    It can be argued that ‘modern’ demands to be ranged under the category of what Jesperson called ‘shifters’: namely those empty vehicles of ‘deixis’ or reference to the context of the enunciation, whose meaning and content vary from speaker to speaker throughout time. Such are the pronouns (I, Me and you), the words for place (here and there), and of course the time-words (now and them). In fact, well before modern linguistics, Hegel’s Phenomenology of Spirit famously opens with a discussion of precisely such shifters, which as he points out might at first seem the most concrete words of all, until we grasp their portable variability. Yet shifters exist, however incoherent they may be philosophically; and the well-known case of yesterday’s ‘modern’ fashions suggest that the term ‘modern’ might well be included among them. In that case, however, the paradoxes of the modern are reduced to those of the merely new; and the existence of shigers in every known language tends to deprive our current object of inquiry of even that historicality that it was the merit of the preceding model to have underscored. (p.19)

    And here is Jameson’s footnote to Hegel:

    G.W.F. Hegel, Phaenomenologie des Geistes, A-1, on ‘Sense certainty’. The entire work is a polemic against ‘immediacy’; this opening section constitutes a refutation of the latter’s concreteness.

    As a postscript here, I don’t think it is a coincidence that we begin with Zizek’s writing on the Real (as always that which is impossible) and arrive at Hegel’s critique of the immediacy of indexes.

  20. I take it Jameson is saying, if we say the term “modern” is just a shifter, then we’ve indeed solved the problem of having to nail down what it is (by throwing up our hands and saying we can’t solve it)
    that’s a cop-out, because with that logic we might as well not historicize anything.

    I think that depends on what one is up to. If you are a historian and give a talk entitled “this is my big talk in which I will tell the audience what modernity is”, well, sure, you can’t say,

    “it’s a shifter, let’s all go home.” People would be well within their rights to call you lazy.

    On the other hand, if you are an anthropologist and give a talk entitled “Modern methods of oratory among traditional Oopdeedoo speakers”, then I think it’s totally okay to use the terms modern and traditional as place-holders, because really your main point is elsewhere. and if people respond by tuning out the substantive parts of what you have to say but nailing you down on the modern (or the traditional) thing, well, they are being a lazy audience.

    I’m not gonna touch the Zizek/Hegel thing with a 10 foot pole… 😉

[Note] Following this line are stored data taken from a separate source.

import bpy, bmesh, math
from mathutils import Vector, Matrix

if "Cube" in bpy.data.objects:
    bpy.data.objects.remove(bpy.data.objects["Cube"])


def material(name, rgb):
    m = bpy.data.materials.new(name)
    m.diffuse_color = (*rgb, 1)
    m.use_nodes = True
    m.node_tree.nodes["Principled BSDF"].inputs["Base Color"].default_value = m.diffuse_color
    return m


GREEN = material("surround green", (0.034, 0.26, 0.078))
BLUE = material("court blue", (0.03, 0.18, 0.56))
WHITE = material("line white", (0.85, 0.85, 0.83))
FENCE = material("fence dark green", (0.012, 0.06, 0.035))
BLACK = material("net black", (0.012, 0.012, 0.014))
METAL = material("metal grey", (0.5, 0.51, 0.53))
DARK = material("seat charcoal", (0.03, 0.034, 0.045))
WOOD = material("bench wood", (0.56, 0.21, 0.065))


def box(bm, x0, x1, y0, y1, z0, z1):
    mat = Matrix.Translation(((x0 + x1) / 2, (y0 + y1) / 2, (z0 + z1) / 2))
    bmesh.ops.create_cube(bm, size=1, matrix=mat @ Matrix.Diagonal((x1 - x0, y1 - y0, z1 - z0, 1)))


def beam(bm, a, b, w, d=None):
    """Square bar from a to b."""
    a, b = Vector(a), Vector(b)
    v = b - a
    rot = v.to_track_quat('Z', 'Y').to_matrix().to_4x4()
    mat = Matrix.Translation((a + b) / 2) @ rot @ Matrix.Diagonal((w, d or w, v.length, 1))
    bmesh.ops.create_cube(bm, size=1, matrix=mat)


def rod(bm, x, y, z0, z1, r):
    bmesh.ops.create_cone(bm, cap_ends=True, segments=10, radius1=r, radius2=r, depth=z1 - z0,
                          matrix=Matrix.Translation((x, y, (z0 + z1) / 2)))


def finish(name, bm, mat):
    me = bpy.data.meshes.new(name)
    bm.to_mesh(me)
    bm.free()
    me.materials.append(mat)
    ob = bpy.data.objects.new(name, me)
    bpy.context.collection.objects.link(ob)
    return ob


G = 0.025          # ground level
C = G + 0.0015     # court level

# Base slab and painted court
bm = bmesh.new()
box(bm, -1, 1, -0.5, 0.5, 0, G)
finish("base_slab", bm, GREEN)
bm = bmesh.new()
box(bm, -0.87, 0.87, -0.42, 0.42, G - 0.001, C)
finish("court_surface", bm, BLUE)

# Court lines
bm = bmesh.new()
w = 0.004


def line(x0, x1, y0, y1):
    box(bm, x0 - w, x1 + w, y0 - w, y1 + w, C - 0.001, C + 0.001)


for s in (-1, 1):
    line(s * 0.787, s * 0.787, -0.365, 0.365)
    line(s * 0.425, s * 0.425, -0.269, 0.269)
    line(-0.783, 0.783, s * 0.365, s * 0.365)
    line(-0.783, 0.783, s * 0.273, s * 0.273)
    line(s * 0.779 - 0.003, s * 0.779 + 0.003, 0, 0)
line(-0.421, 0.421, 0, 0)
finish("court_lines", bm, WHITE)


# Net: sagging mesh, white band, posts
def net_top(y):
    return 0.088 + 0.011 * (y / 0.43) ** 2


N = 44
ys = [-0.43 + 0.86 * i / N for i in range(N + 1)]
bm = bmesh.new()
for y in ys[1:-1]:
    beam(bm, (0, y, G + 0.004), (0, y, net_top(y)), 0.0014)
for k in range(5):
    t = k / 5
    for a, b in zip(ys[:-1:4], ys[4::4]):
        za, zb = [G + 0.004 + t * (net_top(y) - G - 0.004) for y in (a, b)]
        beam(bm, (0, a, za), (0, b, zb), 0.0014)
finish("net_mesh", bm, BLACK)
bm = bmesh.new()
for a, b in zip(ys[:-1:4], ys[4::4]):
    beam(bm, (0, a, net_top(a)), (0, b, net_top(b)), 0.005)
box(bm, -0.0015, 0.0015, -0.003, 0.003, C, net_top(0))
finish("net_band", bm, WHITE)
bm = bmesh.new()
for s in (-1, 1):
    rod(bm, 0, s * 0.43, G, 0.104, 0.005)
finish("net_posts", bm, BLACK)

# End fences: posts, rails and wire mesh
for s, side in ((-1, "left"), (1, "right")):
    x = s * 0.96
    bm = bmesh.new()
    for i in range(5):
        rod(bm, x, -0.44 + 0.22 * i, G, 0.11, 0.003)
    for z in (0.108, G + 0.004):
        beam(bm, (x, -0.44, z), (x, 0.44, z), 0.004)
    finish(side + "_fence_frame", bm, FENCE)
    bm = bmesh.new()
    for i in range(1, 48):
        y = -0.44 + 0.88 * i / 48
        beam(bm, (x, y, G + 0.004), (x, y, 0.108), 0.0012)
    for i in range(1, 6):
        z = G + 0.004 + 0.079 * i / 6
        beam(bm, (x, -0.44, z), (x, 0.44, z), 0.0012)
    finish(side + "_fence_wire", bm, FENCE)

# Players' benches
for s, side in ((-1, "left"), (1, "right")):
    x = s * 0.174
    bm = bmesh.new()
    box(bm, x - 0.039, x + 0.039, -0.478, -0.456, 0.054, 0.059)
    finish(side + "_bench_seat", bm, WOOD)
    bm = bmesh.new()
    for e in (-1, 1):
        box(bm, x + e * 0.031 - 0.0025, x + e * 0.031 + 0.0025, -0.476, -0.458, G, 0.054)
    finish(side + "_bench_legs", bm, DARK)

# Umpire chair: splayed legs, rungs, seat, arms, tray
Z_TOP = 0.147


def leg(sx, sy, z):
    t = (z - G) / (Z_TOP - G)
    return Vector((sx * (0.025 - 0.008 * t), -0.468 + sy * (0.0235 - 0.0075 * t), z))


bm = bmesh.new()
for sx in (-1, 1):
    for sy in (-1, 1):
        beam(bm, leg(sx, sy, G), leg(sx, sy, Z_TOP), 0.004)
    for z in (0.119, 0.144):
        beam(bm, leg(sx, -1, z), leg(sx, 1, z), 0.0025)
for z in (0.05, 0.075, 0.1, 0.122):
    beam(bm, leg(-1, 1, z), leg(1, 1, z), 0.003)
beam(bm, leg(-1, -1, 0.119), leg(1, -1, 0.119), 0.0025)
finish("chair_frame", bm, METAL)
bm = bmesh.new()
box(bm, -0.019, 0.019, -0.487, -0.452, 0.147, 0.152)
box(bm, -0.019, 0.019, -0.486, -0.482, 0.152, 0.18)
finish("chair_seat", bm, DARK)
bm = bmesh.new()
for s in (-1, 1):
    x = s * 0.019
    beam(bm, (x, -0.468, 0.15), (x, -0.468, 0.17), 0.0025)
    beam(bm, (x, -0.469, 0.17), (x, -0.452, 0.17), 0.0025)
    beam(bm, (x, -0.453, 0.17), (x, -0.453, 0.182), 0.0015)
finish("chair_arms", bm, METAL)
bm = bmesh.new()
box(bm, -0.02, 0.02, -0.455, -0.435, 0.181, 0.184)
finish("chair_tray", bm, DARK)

  21. Tak: (1) Yes, and what this reflection on the Berlin Wall and so forth shows is that “neoliberalism” may be used as a way of gesturing at History, and it’s a gesture that often has the unfortunate result of compressing history into a single process, in a Hegelian manner. (2) One of the difficulties with “modern” is that it’s used both as a naive synonym for “contemporary” and as an invocation of a complex ideology, albeit an ideology that many of its adherents do not recognize as such. (If one indexically means “this time” versus “that time,” there is no harm just specifying the times.) I’d think that a reading of J. Fabian, who is commonly mentioned here, would illuminate the relevant issues. Since modern is often used explicitly-or-implicitly as part of the dyads traditional|modern or primitive|modern, the underlying question is what work, if any, the ideology of modernity is doing in any particular text, and you would agree that one has to work that out by means of careful reading of the particular text. Jameson’s text is actually a prime example of deep-rooted and deeply-problematic modernist ideology, but doing that would take us too far off track. Aijaz Ahmad’s famous discussion of Jameson in _In Theory_ is a good place to start, and Spivak also has some acute remarks on him in _Critique of Postcolonial Reason_.

Comments are closed.